What you have to do: From the first line to the last, print the records exactly.

Dataset excerpts:
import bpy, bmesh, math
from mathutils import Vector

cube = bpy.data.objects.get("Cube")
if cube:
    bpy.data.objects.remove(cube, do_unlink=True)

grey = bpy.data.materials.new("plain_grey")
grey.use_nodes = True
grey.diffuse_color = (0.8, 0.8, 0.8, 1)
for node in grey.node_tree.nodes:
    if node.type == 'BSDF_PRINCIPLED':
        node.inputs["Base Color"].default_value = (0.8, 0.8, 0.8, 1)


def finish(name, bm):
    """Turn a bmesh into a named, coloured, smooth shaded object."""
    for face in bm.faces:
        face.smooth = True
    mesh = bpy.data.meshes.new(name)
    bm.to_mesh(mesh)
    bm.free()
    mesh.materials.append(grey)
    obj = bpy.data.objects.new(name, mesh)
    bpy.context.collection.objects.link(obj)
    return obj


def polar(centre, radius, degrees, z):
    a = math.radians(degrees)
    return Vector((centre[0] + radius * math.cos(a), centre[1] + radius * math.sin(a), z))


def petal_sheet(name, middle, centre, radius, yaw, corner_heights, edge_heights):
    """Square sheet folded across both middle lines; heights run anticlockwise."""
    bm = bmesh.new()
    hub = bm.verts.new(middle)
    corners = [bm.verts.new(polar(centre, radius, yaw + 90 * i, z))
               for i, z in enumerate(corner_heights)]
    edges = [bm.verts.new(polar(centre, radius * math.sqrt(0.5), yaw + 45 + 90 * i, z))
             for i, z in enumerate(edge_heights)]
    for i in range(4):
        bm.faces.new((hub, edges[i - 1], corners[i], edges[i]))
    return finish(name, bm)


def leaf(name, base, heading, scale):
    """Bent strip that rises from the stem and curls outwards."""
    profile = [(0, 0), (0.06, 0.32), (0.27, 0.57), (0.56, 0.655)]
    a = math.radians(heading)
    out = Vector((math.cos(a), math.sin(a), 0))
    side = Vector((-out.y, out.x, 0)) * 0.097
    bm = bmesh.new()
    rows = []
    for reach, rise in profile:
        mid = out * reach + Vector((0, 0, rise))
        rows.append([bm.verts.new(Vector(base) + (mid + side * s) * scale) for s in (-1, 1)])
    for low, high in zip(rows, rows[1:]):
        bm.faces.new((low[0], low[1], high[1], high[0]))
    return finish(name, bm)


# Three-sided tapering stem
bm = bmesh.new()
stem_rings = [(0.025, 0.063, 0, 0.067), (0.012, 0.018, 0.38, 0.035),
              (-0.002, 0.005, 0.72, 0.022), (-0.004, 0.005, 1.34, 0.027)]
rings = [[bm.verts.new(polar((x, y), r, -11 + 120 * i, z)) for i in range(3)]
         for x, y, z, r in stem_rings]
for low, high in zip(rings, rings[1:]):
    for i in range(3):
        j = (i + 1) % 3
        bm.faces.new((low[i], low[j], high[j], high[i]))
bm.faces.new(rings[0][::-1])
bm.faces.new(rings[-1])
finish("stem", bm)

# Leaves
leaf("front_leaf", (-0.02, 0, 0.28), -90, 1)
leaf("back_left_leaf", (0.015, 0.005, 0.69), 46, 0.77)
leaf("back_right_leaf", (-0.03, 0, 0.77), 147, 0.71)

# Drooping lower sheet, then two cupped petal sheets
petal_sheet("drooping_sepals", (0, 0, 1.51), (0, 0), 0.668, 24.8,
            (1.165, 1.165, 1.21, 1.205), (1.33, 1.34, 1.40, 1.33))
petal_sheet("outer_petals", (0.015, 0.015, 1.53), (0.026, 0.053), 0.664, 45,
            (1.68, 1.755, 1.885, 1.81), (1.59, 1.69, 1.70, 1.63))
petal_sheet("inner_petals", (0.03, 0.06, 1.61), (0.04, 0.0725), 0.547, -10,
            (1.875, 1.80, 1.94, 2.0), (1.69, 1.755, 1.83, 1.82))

Answer:
import bpy, bmesh, math
from mathutils import Vector

cube = bpy.data.objects.get("Cube")
if cube:
    bpy.data.objects.remove(cube, do_unlink=True)

grey = bpy.data.materials.new("plain_grey")
grey.use_nodes = True
grey.diffuse_color = (0.8, 0.8, 0.8, 1)
for node in grey.node_tree.nodes:
    if node.type == 'BSDF_PRINCIPLED':
        node.inputs["Base Color"].default_value = (0.8, 0.8, 0.8, 1)


def finish(name, bm):
    """Turn a bmesh into a named, coloured, smooth shaded object."""
    for face in bm.faces:
        face.smooth = True
    mesh = bpy.data.meshes.new(name)
    bm.to_mesh(mesh)
    bm.free()
    mesh.materials.append(grey)
    obj = bpy.data.objects.new(name, mesh)
    bpy.context.collection.objects.link(obj)
    return obj


def polar(centre, radius, degrees, z):
    a = math.radians(degrees)
    return Vector((centre[0] + radius * math.cos(a), centre[1] + radius * math.sin(a), z))


def petal_sheet(name, middle, centre, radius, yaw, corner_heights, edge_heights):
    """Square sheet folded across both middle lines; heights run anticlockwise."""
    bm = bmesh.new()
    hub = bm.verts.new(middle)
    corners = [bm.verts.new(polar(centre, radius, yaw + 90 * i, z))
               for i, z in enumerate(corner_heights)]
    edges = [bm.verts.new(polar(centre, radius * math.sqrt(0.5), yaw + 45 + 90 * i, z))
             for i, z in enumerate(edge_heights)]
    for i in range(4):
        bm.faces.new((hub, edges[i - 1], corners[i], edges[i]))
    return finish(name, bm)


def leaf(name, base, heading, scale):
    """Bent strip that rises from the stem and curls outwards."""
    profile = [(0, 0), (0.06, 0.32), (0.27, 0.57), (0.56, 0.655)]
    a = math.radians(heading)
    out = Vector((math.cos(a), math.sin(a), 0))
    side = Vector((-out.y, out.x, 0)) * 0.097
    bm = bmesh.new()
    rows = []
    for reach, rise in profile:
        mid = out * reach + Vector((0, 0, rise))
        rows.append([bm.verts.new(Vector(base) + (mid + side * s) * scale) for s in (-1, 1)])
    for low, high in zip(rows, rows[1:]):
        bm.faces.new((low[0], low[1], high[1], high[0]))
    return finish(name, bm)


# Three-sided tapering stem
bm = bmesh.new()
stem_rings = [(0.025, 0.063, 0, 0.067), (0.012, 0.018, 0.38, 0.035),
              (-0.002, 0.005, 0.72, 0.022), (-0.004, 0.005, 1.34, 0.027)]
rings = [[bm.verts.new(polar((x, y), r, -11 + 120 * i, z)) for i in range(3)]
         for x, y, z, r in stem_rings]
for low, high in zip(rings, rings[1:]):
    for i in range(3):
        j = (i + 1) % 3
        bm.faces.new((low[i], low[j], high[j], high[i]))
bm.faces.new(rings[0][::-1])
bm.faces.new(rings[-1])
finish("stem", bm)

# Leaves
leaf("front_leaf", (-0.02, 0, 0.28), -90, 1)
leaf("back_left_leaf", (0.015, 0.005, 0.69), 46, 0.77)
leaf("back_right_leaf", (-0.03, 0, 0.77), 147, 0.71)

# Drooping lower sheet, then two cupped petal sheets
petal_sheet("drooping_sepals", (0, 0, 1.51), (0, 0), 0.668, 24.8,
            (1.165, 1.165, 1.21, 1.205), (1.33, 1.34, 1.40, 1.33))
petal_sheet("outer_petals", (0.015, 0.015, 1.53), (0.026, 0.053), 0.664, 45,
            (1.68, 1.755, 1.885, 1.81), (1.59, 1.69, 1.70, 1.63))
petal_sheet("inner_petals", (0.03, 0.06, 1.61), (0.04, 0.0725), 0.547, -10,
            (1.875, 1.80, 1.94, 2.0), (1.69, 1.755, 1.83, 1.82))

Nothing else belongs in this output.